Saturday July 16, 2016
Are destination weddings selfish? Ask Polly's Heather Havrilesky weighs in
more stories from this episode
- Wedding ceremony needs redesign, says philosopher Alain de Botton
- How one woman's wedding invitation ignited a battle for acceptance
- 'It was a pure exercise in fake-it-till-you-make-it': Food writer's favourite dish nearly ruined her wedding
- Why one couple got married in secret
- Are destination weddings selfish? Ask Polly's Heather Havrilesky weighs in
- Full Episode
Is the real focus of a wedding the couple or the friends and family of the dearly beloved? As we've seen with Olivia's and Kinsey's stories, this question inevitably crops up for every ceremony. But the situation that highlights the biggest difference in opinion is the destination wedding.
There are many reasons why couples decide on a destination wedding. Some do it to accommodate big families living overseas; others pick a location to avoid their relatives. Many see it as a way to combine a mass vacation with their family and friends with the celebration of love.
But some also think the idea of a destination wedding is selfish. It's a big ask—and not just financially.
Heather Havrilesky says such weddings are hard on the guests' pocketbook, but also weigh heavy on their conscience. She writes the advice column Ask Polly for New York Magazine, and she's also the author of a new book, How to Be a Person in the World.
"If it's a destination party, without the 'wedding' attached, when you get that invitation to Morocco in the mail, you could say, 'Well, I can't afford to fly to Morocco this year, I hope they have a great time,'" Heather told CBC's Out in the Open host Piya Chattopadhyay.
"There's something about a wedding specifically that, even under the best of circumstances, can incur a little bit of guilt in the recipient."
The challenge for the couple is to ease that guilt and avoid their own disappointment at the number of guests who might not be able to make it to the wedding.
'There's something about a wedding specifically that... can incur a little bit of guilt in the recipient.' - Heather Havrilesky
According to the advice columnist, the bride and groom should ask themselves, "If we're sure that we want to do this, will it feel acceptable if only half of the people we invite come?"
It's also important that the invitation comes with no strings attached. "Send a note with the invitation, saying 'We understand this is a considerable ask and we completely get it if you feel that you can't do this,'" Heather advised.

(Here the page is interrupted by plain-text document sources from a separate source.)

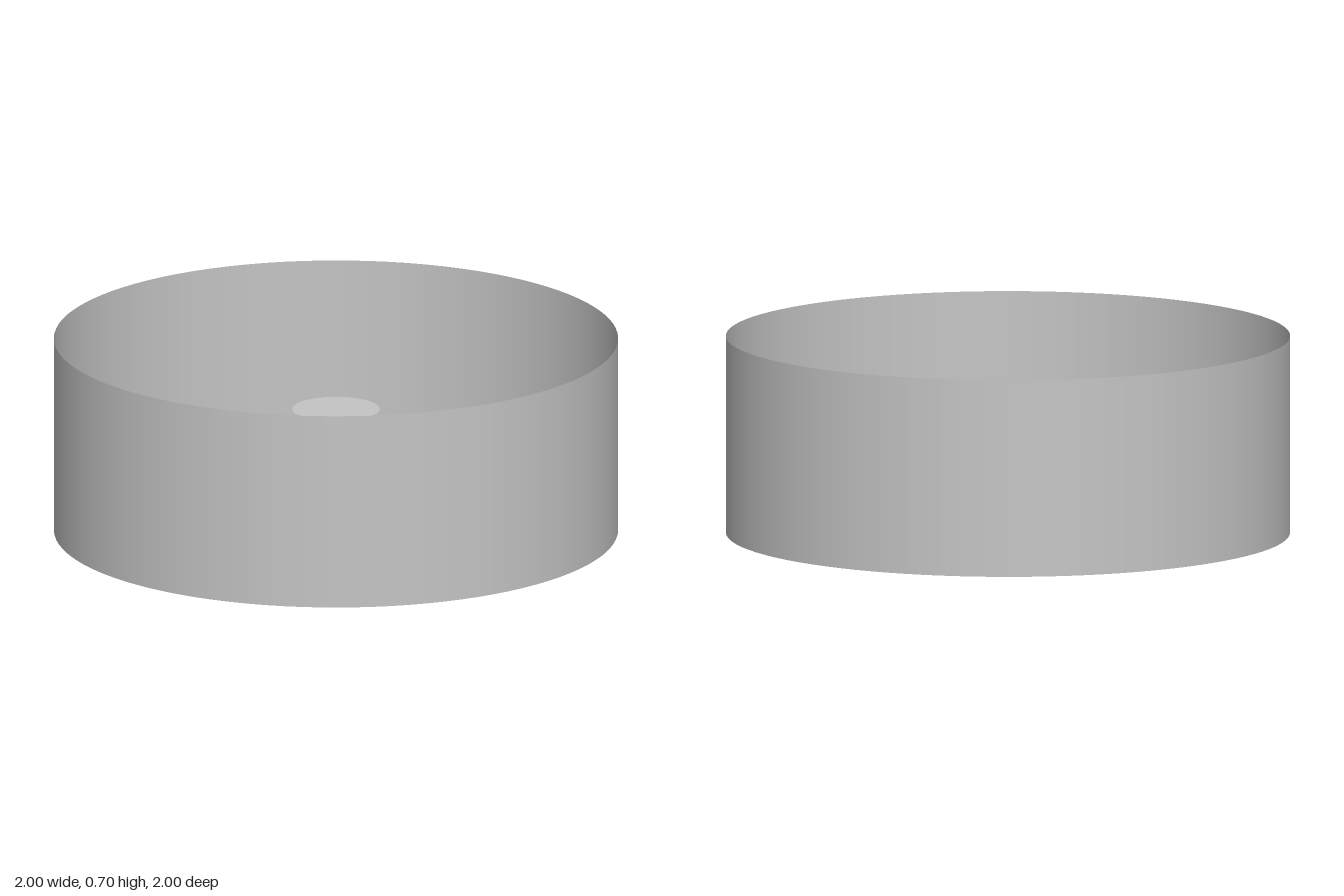
import * as THREE from 'three';

const RADIUS = 1, HEIGHT = 0.705, HUB_RADIUS = 0.155, HUB_HEIGHT = 0.445;
const BOLT_RADIUS = 0.022, BOLT_CIRCLE = 0.314;

export function createModel() {
  const group = new THREE.Group();
  const metal = new THREE.MeshStandardMaterial({ color: 0xc4c4c4, side: THREE.DoubleSide });
  metal.name = 'light grey metal';

  const add = (name, geometry, y) => {
    const mesh = new THREE.Mesh(geometry, metal);
    mesh.name = name;
    mesh.position.y = y;
    group.add(mesh);
  };

  // Thin open side wall
  add('sideWall', new THREE.CylinderGeometry(RADIUS, RADIUS, HEIGHT, 96, 1, true), HEIGHT / 2);

  // Floor sheet with a centre opening and four bolt holes
  const floor = new THREE.Shape().absarc(0, 0, RADIUS, 0, Math.PI * 2);
  const punch = (x, y, r) => floor.holes.push(new THREE.Path().absarc(x, y, r, 0, Math.PI * 2, true));
  punch(0, 0, HUB_RADIUS);
  for (let i = 0; i < 4; i++) {
    const a = i * Math.PI / 2;
    punch(BOLT_CIRCLE * Math.cos(a), BOLT_CIRCLE * Math.sin(a), BOLT_RADIUS);
  }
  add('floor', new THREE.ShapeGeometry(floor, 48).rotateX(-Math.PI / 2), 0);

  // Raised disc above the centre opening
  add('hubDisc', new THREE.CircleGeometry(HUB_RADIUS, 64).rotateX(-Math.PI / 2), HUB_HEIGHT);

  return group;
}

Heather said she would never call destination weddings selfish.
"It's your wedding—do whatever you want! Keeping in mind that many people view weddings as a way of serving their family and serving their friends and getting as many people together," Heather said.
"If you don't want to look at it that way and you want to fly to Australia and you don't care if only 30 per cent of the people show up, then fantastic!.. I think people should do what they want."